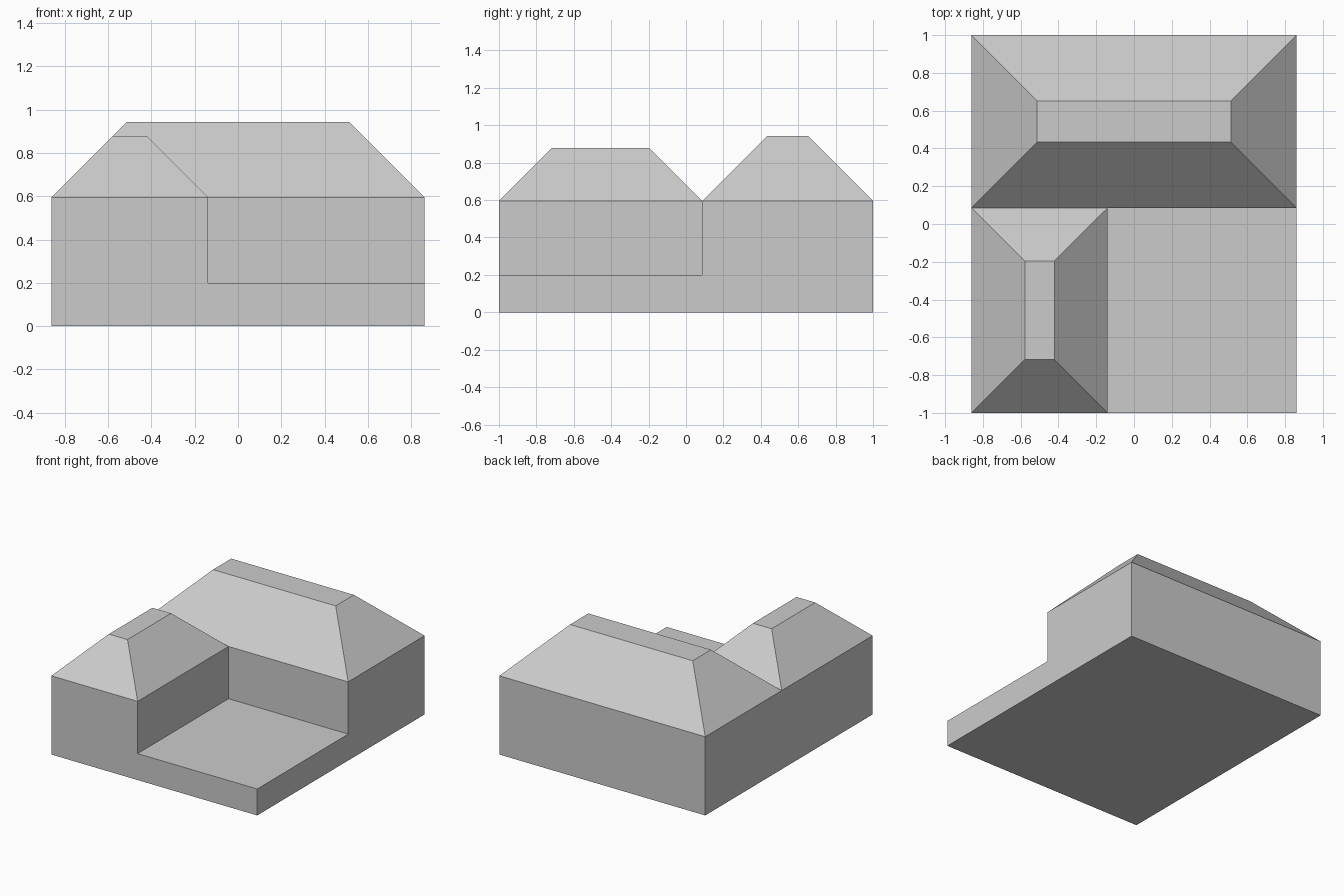
import bpy
import bmesh

if "Cube" in bpy.data.objects:
    bpy.data.objects.remove(bpy.data.objects["Cube"])


def block(name, x0, x1, y0, y1, z0, z1, inset=0.0):
    """Box between two heights; its top is drawn in by inset on all sides."""
    bm = bmesh.new()
    bmesh.ops.create_cube(bm, size=1)
    for v in bm.verts:
        i = inset if v.co.z > 0 else 0.0
        v.co = (x1 - i if v.co.x > 0 else x0 + i,
                y1 - i if v.co.y > 0 else y0 + i,
                z1 if v.co.z > 0 else z0)
    mesh = bpy.data.meshes.new(name)
    bm.to_mesh(mesh)
    bm.free()
    obj = bpy.data.objects.new(name, mesh)
    bpy.context.collection.objects.link(obj)
    return obj


def hipped_wing(name, x0, x1, y0, y1, eaves, rise):
    """Walls with a 45 degree hipped roof cut off flat, as one closed shell."""
    obj = block(name, x0, x1, y0, y1, 0, eaves)
    bm = bmesh.new()
    bm.from_mesh(obj.data)
    top = max(bm.faces, key=lambda f: f.calc_center_median().z)
    cap = bmesh.ops.extrude_discrete_faces(bm, faces=[top])["faces"][0]
    bm.free()
    # Roof: extrude the wall top upward and draw it in
    bm = bmesh.new()
    bm.from_mesh(obj.data)
    top = max(bm.faces, key=lambda f: f.calc_center_median().z)
    bmesh.ops.inset_region(bm, faces=[top], thickness=rise, depth=rise,
                           use_even_offset=True)
    bm.to_mesh(obj.data)
    bm.free()
    # Settle the flat roof top exactly
    for v in obj.data.vertices:
        if v.co.z > eaves + 0.01:
            v.co.z = eaves + rise
            v.co.x = x0 + rise if v.co.x < (x0 + x1) / 2 else x1 - rise
            v.co.y = y0 + rise if v.co.y < (y0 + y1) / 2 else y1 - rise
    return obj


X, WING_X, JOIN_Y, EAVES = 0.861, -0.139, 0.086, 0.595

# Main building across the back, side wing on the left, low block in the corner
hipped_wing("main_building", -X, X, JOIN_Y, 1, EAVES, 0.348)
hipped_wing("side_wing", -X, WING_X, -1, JOIN_Y, EAVES, 0.283)
block("low_terrace", WING_X, X, -1, JOIN_Y, 0, 0.2)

◆ ◆ ◆

### What you need to do
Each entry above is to be duplicated exactly, and its pictures omitted.

### Output of the task
import bpy
import bmesh

if "Cube" in bpy.data.objects:
    bpy.data.objects.remove(bpy.data.objects["Cube"])


def block(name, x0, x1, y0, y1, z0, z1, inset=0.0):
    """Box between two heights; its top is drawn in by inset on all sides."""
    bm = bmesh.new()
    bmesh.ops.create_cube(bm, size=1)
    for v in bm.verts:
        i = inset if v.co.z > 0 else 0.0
        v.co = (x1 - i if v.co.x > 0 else x0 + i,
                y1 - i if v.co.y > 0 else y0 + i,
                z1 if v.co.z > 0 else z0)
    mesh = bpy.data.meshes.new(name)
    bm.to_mesh(mesh)
    bm.free()
    obj = bpy.data.objects.new(name, mesh)
    bpy.context.collection.objects.link(obj)
    return obj


def hipped_wing(name, x0, x1, y0, y1, eaves, rise):
    """Walls with a 45 degree hipped roof cut off flat, as one closed shell."""
    obj = block(name, x0, x1, y0, y1, 0, eaves)
    bm = bmesh.new()
    bm.from_mesh(obj.data)
    top = max(bm.faces, key=lambda f: f.calc_center_median().z)
    cap = bmesh.ops.extrude_discrete_faces(bm, faces=[top])["faces"][0]
    bm.free()
    # Roof: extrude the wall top upward and draw it in
    bm = bmesh.new()
    bm.from_mesh(obj.data)
    top = max(bm.faces, key=lambda f: f.calc_center_median().z)
    bmesh.ops.inset_region(bm, faces=[top], thickness=rise, depth=rise,
                           use_even_offset=True)
    bm.to_mesh(obj.data)
    bm.free()
    # Settle the flat roof top exactly
    for v in obj.data.vertices:
        if v.co.z > eaves + 0.01:
            v.co.z = eaves + rise
            v.co.x = x0 + rise if v.co.x < (x0 + x1) / 2 else x1 - rise
            v.co.y = y0 + rise if v.co.y < (y0 + y1) / 2 else y1 - rise
    return obj


X, WING_X, JOIN_Y, EAVES = 0.861, -0.139, 0.086, 0.595

# Main building across the back, side wing on the left, low block in the corner
hipped_wing("main_building", -X, X, JOIN_Y, 1, EAVES, 0.348)
hipped_wing("side_wing", -X, WING_X, -1, JOIN_Y, EAVES, 0.283)
block("low_terrace", WING_X, X, -1, JOIN_Y, 0, 0.2)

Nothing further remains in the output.